The bile inducible system consists of the ramA gene and the acrRA operon that were PCR amplified from Salmonella enterica strain LT2, locus tag STM0581. The Salmonella enterica strain LT2 chromosomal DNA came from Diana Downs' Lab at the University of Wisconsin-Madison. RamA is a regulatory protien that binds to bile and then binds to a specific sequence upstream of the acrAB operon (Nikaido, 2008). This regulatory binding causes an increase in transcription of the acrAB gene (Nikaido, 2008). To apply this concept to the timed lysis mechanism, the acrRA operon was cloned in front of a GFP reporter part, E0240, from the registry. Since E. coli DH10B cells do not endogenously produce ramA protein, the ramA gene was also cloned behind a constitutive promoter, J23100, so the protein is constantly present in the cell to bind with bile. Ideally, these two constructs would then be cloned into plasmids with two different origins of replication for compatibility inside the cell.

In theory, when the cells come into contact with bile, the ramA will bind bile and then bind to the DNA, thus causing transcription of the acrA and the lysis gene, which will cause the cells to lyse and release beta-galactosidase. See images below.
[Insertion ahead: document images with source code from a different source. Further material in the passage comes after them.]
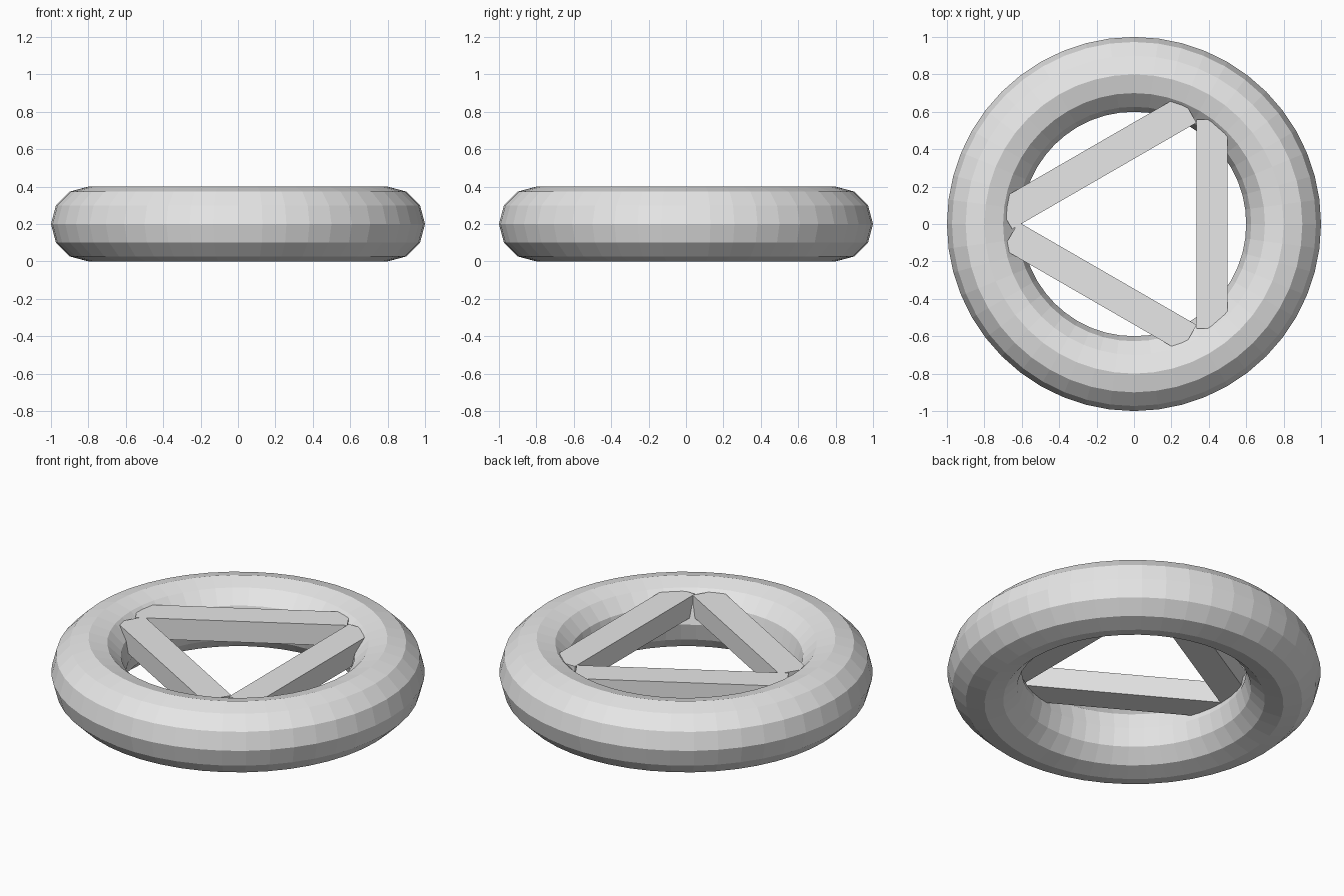
import bpy
import bmesh
import math
from mathutils import Matrix, Vector

if "Cube" in bpy.data.objects:
    bpy.data.objects.remove(bpy.data.objects["Cube"])

grey = bpy.data.materials.new("light_grey")
grey.diffuse_color = (0.8, 0.8, 0.8, 1.0)
grey.use_nodes = True
grey.node_tree.nodes["Principled BSDF"].inputs["Base Color"].default_value = grey.diffuse_color

# Outer ring, flat shaded
bpy.ops.mesh.primitive_torus_add(major_segments=48, minor_segments=12,
                                 major_radius=0.8, minor_radius=0.2,
                                 location=(0, 0, 0.2))
ring = bpy.context.object
ring.name = "ring"
ring.data.materials.append(grey)


# Straight bar crossing the ring, turned about the triangle's centre
def add_bar(name, angle, inner, outer, start, end, z0=0.235, z1=0.358):
    bm = bmesh.new()
    size = Vector((outer - inner, end - start, z1 - z0))
    centre = Vector(((inner + outer) / 2, (start + end) / 2, (z0 + z1) / 2))
    bmesh.ops.create_cube(bm, size=1.0, matrix=(
        Matrix.Rotation(math.radians(angle), 4, 'Z')
        @ Matrix.Translation(centre) @ Matrix.Diagonal(size.to_4d())))
    mesh = bpy.data.meshes.new(name)
    bm.to_mesh(mesh)
    bm.free()
    mesh.materials.append(grey)
    bpy.context.collection.objects.link(bpy.data.objects.new(name, mesh))


# Three bars forming the triangle (sitting slightly off centre)
add_bar("right_bar", 0, 0.333, 0.5, -0.56, 0.56)
add_bar("back_bar", 120, 0.302, 0.471, -0.56, 0.578)
add_bar("front_bar", 240, 0.300, 0.466, -0.54, 0.56)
Conserved domains Some of the conserved domains within the protein are HTHAraC and PRK 10219. HTHAraC is a bacterial regulatory helix-turn-helix protein. The Blast score was 78 and the location of the domain is 15-56 amino acids. The other conserved domain is PRK 10219, which is a DNA-binding transcriptional regulator SoxS. The blast score was 244 with the location to be 6-105 amino acids.


From the Salmonella enterica LT2 sequence at NCBI, the RamA attachment site is located within the acrR gene. Based from Nikaido, and from the Salmonella enterica LT2 sequence, the proposed attachment site is 5’-atggcac gaaaaa ccaaaca-3’. The Blast of the RamA protein sequence (NP_459573.1) resulted in similar proteins found in other Salmonella enterica species and subspecies, Citrobacter species, Klebsiella pneumonia, and Enterobacter species . The blast of the ramA gene sequence (NC_003197.1) resulted in similar sequences found in Salmonella enterica subspecies enterica with different serovars, Citrobacter koseri ATCC BAA-895, and Citrobacter rodentium ICC168 (

1) Before Small Intestine

UW BS no induction.png

2) In Small Intestine

UW BS induction.png

Encryption System

The encryption system that we developed could also be used for precise, timed lysis in the small intestine. By using a pH-sensitive promoter and a bile-salt-sensitive promoter, we could initiate recombinase production at the right times, triggering lysis. The part K318521 is a device capable of initating cellular lysis after low pH and bile salt input respectively. Otherwise the construct disables. See the page about encryption for more information.

Industrial Scaling

We have considered the possibility of starting an iDIET company, pending ethical and safety issues. We created a business plan for implementation of our iDIET concept and designed a process for production of an iDIET yogurt.

With in 5 years we could have a fully operational production facility in southern Wisconsin, utilizing about 1000 US gallons per week of milk to produce approximately 400000 gallons of yogurt per year for a single strain of L. acidophilus. Our estimated production facility cost is roughly $750000 plus or minus 10%. Our operating gross margin is roughly 30-40% profit ($1.4-1.9M), but after estimated operational costs, this margin decreases to 15-20% ($700-950K). Based upon a production rate of 400000 gallons per year, we would recoup the costs of the facility in approximately one year. After the first year, the profit could be used to develop the business by increasing production scale or to pay dividends to shareholders, if the business was public.

A preliminary production process design:

IDIET process.jpg